I was listening to a podcast a few weeks ago and the interviewee said she had been convicted to listen to what others were really saying instead of hearing what she wanted to respond to.
That really got me thinking. How often do I ‘listen’ to what others are telling me but my mind is actually focused on all the things I'm going to say once they stop talking? We've all had moments that run like this: ‘Oh, they're talking about hiking. I can tell them about the time I went to so-and-so and hiked that steep trail. It was definitely worse than anything they are describing.’ And in the process of thinking about and framing our story, we completely miss what the other person was communicating.
When we are busy formulating how we want to respond before the person has even finished, we are making ourselves more important then anything the other person could be telling us. But when we really listen to others and our aim is to help them, sometimes we don't need to say anything. Sometimes the person that is sharing with us merely needs to share. She doesn't need to hear a lesson based on our experience. She doesn't need to know that we are experts in what she is going through. Often people need a sounding board or they just need to know that someone is there and that you will be praying and that you are willing to listen.
In James 1:19, it says, 'Know this, my beloved brothers: let every person be quick to hear, slow to speak, slow to anger.' We seem to use this verse more in terms of not responding in anger. If we are slow to anger and slow to speak, we are less likely to say something out of anger. But I think that we cannot discount the part of the verse that says to be quick to hear. We are becoming a society that does not like to listen to others. We prefer to listen to ourselves, to our own ideas, to our own thoughts. And yet James tells us in that verse we need to be quick — even eager — to listen to what others have to say and we should be slow and thoughtful in the response that we give.
Truly listening to someone not only takes practice; it also takes time. I admit sometimes I'm trying to hurry a conversation along by finishing sentences and summing up in my words what I believe the other person is trying to say. We think we are aiding the conversation but in reality, we are being selfish by not letting the person we are speaking to completely explain himself. There is an epidemic in our society of people hearing what they want to hear or what they expect someone to say in order to prove their point or their point of view. We see this constantly in the political landscape.
But as Christians we should hold ourselves to a higher standard. Jesus demonstrated compassion to those he ministered to and we do not know how to be compassionate and what a person's needs are if we are not first willing to sit next to her and listen to her needs. Sometimes we think listening must equal doing. If we hear of someone's problem, we are obligated to try and fix it. We need to become comfortable with hearing people's opinions, thoughts, and hurts, and not always trying to fix them. Sometimes the most loving thing we can do is offer an ear to listen without commentary and a shoulder for them to lean on when they need it and prayers that God will give them wisdom where others are lacking. It really is selfish and arrogant of us to believe we always must be dispensing of our wisdom.

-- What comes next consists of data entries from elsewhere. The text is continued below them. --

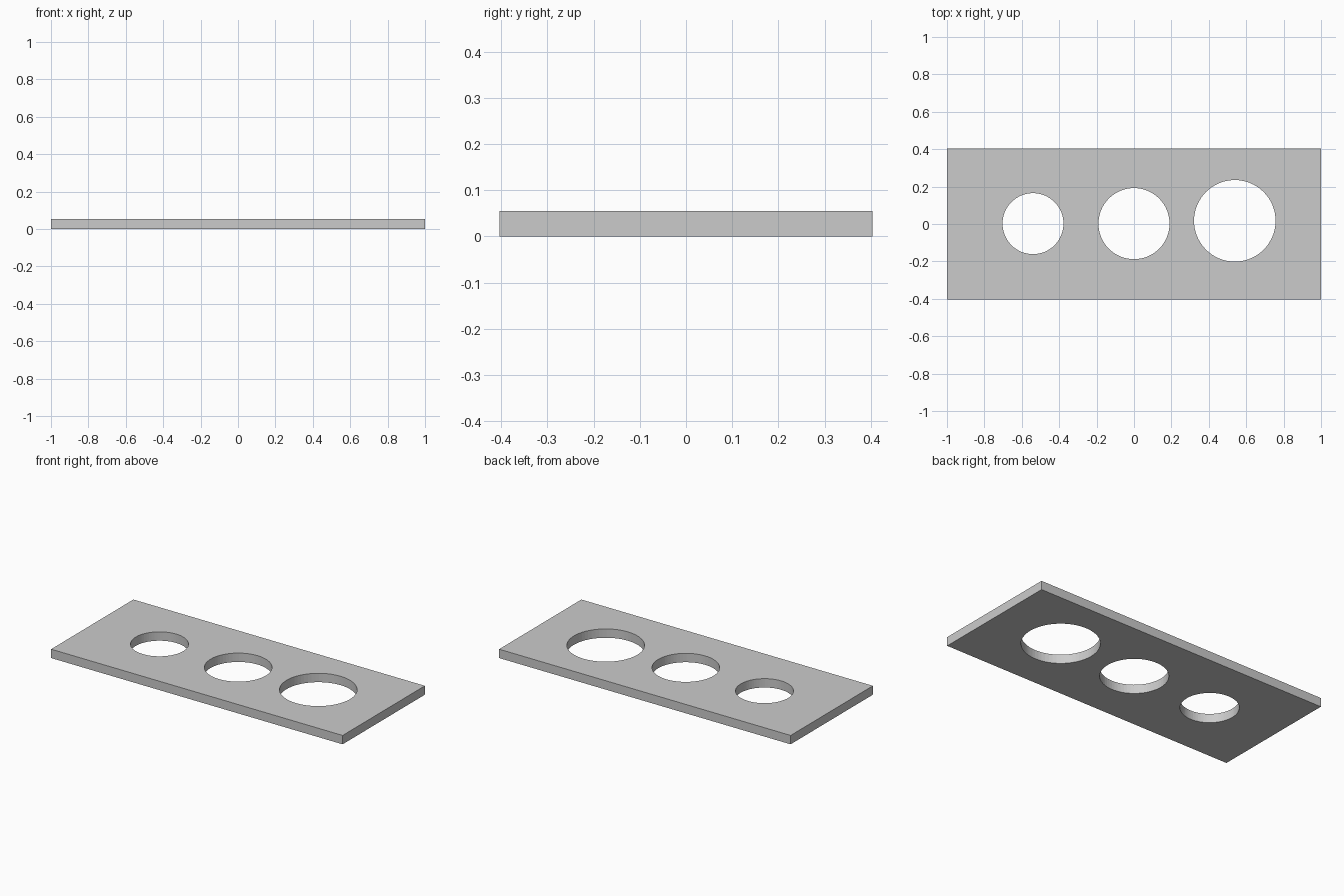
import bpy

if "Cube" in bpy.data.objects:
    bpy.data.objects.remove(bpy.data.objects["Cube"])

LENGTH, WIDTH, THICK = 2.0, 0.806, 0.055
# hole centre x, centre y, radius
HOLES = [(-0.54, 0.002, 0.163), (0.0, 0.002, 0.19), (0.539, 0.017, 0.218)]

# flat rectangular plate
bpy.ops.mesh.primitive_cube_add(size=1, location=(0, 0, THICK / 2))
plate = bpy.context.object
plate.name = "plate"
plate.scale = (LENGTH, WIDTH, THICK)
bpy.ops.object.transform_apply(location=True, rotation=False, scale=True)

# three round through-holes of growing size
for i, (x, y, r) in enumerate(HOLES):
    bpy.ops.mesh.primitive_cylinder_add(vertices=64, radius=r, depth=THICK * 4,
                                        location=(x, y, THICK / 2))
    cutter = bpy.context.object
    cutter.name = f"hole_cutter_{i + 1}"
    cut = plate.modifiers.new(f"hole_{i + 1}", 'BOOLEAN')
    cut.operation = 'DIFFERENCE'
    cut.solver = 'EXACT'
    cut.object = cutter
    bpy.context.view_layer.objects.active = plate
    bpy.ops.object.modifier_apply(modifier=cut.name)
    bpy.data.objects.remove(cutter, do_unlink=True)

This does not mean that we can never offer advice or that we should always stay silent in the face of others opinions. But we should strive to be more discerning in when and how our advice and opinion is handed out. If we become known as someone who loves to hear our own voice or who enjoys giving advice more than listening, then we will soon not have anyone come to us. Think about your own life. If you have someone that you go to hoping for a listening ear about a struggle and encouragement in prayer with you and instead she talks about how she has successfully navigated that issue and doesn't hear your concerns at all, how likely are you to go to her again? In this situation, we have limited who we can support and encourage by our attitude and lack of concern.
There is a time for everything. There is a time to give advice and there is a time to be silent. A time for us to share our experiences and a time for us to learn from others. We need to be discerning and gracious in how we handle each of these situations and in all things, they must be done and covered in love and prayer.
Photo by Cesar Abner Martinez Aguilar on Unsplash